[Exercise] Set down, character for character, everything in the records below from the line holding "const model = new THREE.Group();" down to the line holding "const screwGeo = new", and no other line.

[Source information]
= = = = = = =
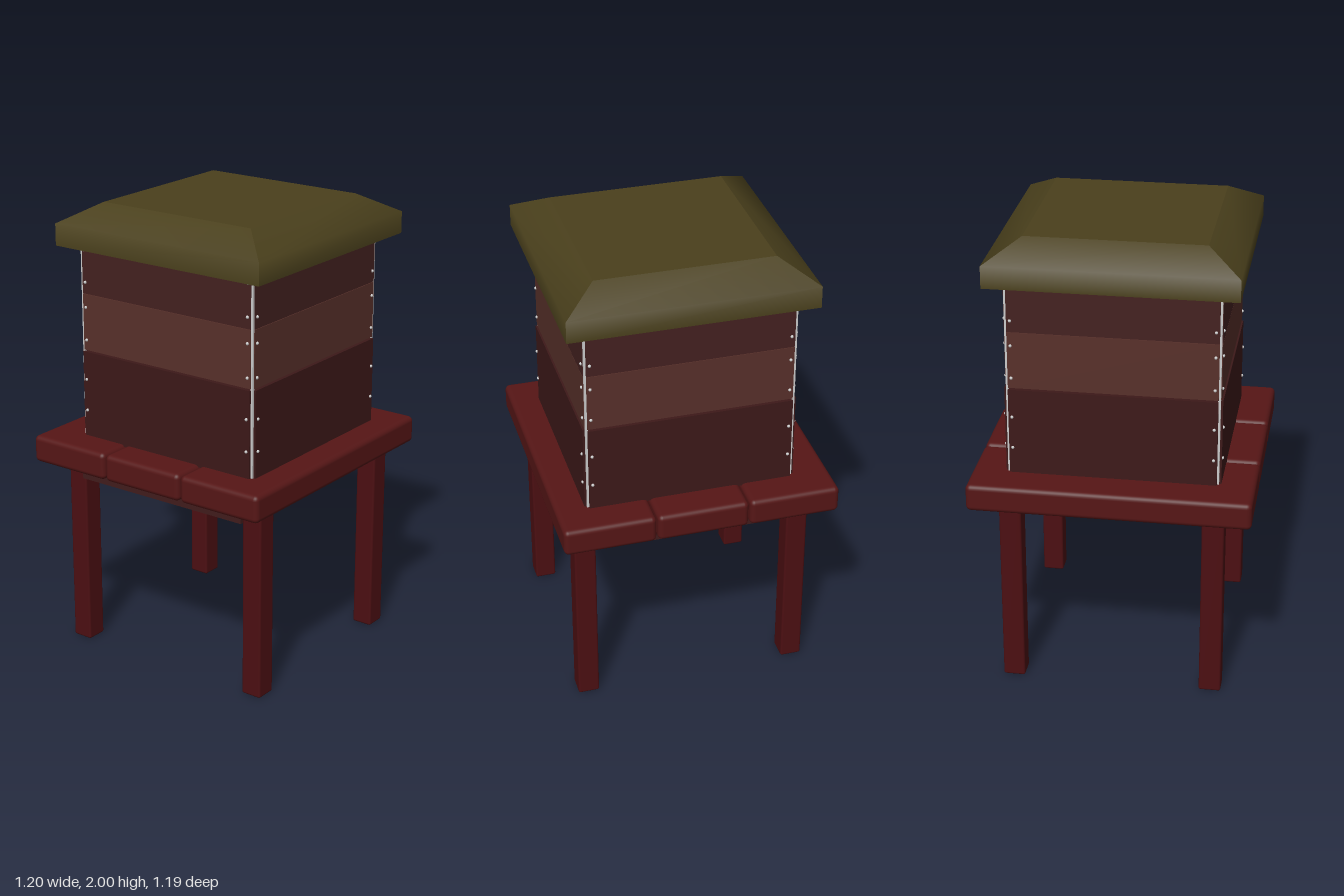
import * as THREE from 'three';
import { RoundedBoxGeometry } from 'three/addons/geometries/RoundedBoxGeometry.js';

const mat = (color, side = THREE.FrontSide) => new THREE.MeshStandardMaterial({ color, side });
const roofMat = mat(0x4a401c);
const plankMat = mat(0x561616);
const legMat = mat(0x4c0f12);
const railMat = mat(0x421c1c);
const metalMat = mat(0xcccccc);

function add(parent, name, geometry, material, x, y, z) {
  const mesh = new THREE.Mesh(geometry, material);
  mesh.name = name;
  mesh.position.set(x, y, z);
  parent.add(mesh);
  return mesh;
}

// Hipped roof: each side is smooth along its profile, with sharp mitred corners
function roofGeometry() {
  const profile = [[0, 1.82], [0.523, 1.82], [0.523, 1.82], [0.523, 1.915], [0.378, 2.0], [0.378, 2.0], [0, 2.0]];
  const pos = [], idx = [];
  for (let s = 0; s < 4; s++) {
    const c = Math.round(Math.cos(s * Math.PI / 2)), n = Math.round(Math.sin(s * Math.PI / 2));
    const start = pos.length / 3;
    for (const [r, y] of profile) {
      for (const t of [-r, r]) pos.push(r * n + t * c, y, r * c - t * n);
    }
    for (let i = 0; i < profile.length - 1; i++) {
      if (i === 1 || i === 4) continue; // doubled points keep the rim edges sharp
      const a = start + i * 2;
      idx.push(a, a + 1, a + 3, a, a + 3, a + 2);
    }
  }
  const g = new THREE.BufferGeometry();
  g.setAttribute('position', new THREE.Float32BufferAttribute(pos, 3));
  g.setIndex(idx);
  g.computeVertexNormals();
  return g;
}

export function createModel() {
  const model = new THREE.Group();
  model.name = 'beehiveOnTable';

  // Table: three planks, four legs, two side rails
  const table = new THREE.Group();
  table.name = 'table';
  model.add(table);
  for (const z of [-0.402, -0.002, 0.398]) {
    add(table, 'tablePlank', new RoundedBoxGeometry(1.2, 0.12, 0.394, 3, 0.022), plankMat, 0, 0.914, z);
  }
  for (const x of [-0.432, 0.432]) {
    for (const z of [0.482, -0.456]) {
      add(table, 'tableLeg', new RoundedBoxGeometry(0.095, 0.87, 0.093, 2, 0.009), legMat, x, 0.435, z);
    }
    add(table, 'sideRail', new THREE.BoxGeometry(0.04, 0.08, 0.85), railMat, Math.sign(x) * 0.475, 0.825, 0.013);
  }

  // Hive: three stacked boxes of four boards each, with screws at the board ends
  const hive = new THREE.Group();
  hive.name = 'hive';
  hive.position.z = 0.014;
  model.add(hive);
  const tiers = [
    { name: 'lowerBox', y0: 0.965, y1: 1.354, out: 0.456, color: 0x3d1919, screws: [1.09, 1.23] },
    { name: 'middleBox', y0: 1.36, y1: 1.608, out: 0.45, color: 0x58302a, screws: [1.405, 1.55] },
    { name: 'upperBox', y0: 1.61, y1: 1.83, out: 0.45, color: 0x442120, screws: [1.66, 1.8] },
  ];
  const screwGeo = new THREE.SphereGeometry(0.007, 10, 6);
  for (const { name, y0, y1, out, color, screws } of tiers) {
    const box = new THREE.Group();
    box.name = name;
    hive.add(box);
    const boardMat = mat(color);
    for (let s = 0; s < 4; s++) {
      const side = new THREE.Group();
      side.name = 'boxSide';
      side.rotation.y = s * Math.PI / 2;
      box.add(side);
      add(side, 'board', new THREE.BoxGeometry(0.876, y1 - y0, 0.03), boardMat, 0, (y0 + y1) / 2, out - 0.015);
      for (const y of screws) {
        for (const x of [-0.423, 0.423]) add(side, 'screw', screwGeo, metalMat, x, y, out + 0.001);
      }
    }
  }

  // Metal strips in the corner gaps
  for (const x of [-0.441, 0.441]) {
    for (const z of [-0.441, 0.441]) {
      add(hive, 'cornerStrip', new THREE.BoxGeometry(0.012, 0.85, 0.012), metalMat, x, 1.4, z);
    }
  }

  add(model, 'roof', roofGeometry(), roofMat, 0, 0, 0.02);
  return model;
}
= = = = = = =
[Response area]
  const model = new THREE.Group();
  model.name = 'beehiveOnTable';

  // Table: three planks, four legs, two side rails
  const table = new THREE.Group();
  table.name = 'table';
  model.add(table);
  for (const z of [-0.402, -0.002, 0.398]) {
    add(table, 'tablePlank', new RoundedBoxGeometry(1.2, 0.12, 0.394, 3, 0.022), plankMat, 0, 0.914, z);
  }
  for (const x of [-0.432, 0.432]) {
    for (const z of [0.482, -0.456]) {
      add(table, 'tableLeg', new RoundedBoxGeometry(0.095, 0.87, 0.093, 2, 0.009), legMat, x, 0.435, z);
    }
    add(table, 'sideRail', new THREE.BoxGeometry(0.04, 0.08, 0.85), railMat, Math.sign(x) * 0.475, 0.825, 0.013);
  }

  // Hive: three stacked boxes of four boards each, with screws at the board ends
  const hive = new THREE.Group();
  hive.name = 'hive';
  hive.position.z = 0.014;
  model.add(hive);
  const tiers = [
    { name: 'lowerBox', y0: 0.965, y1: 1.354, out: 0.456, color: 0x3d1919, screws: [1.09, 1.23] },
    { name: 'middleBox', y0: 1.36, y1: 1.608, out: 0.45, color: 0x58302a, screws: [1.405, 1.55] },
    { name: 'upperBox', y0: 1.61, y1: 1.83, out: 0.45, color: 0x442120, screws: [1.66, 1.8] },
  ];
  const screwGeo = new THREE.SphereGeometry(0.007, 10, 6);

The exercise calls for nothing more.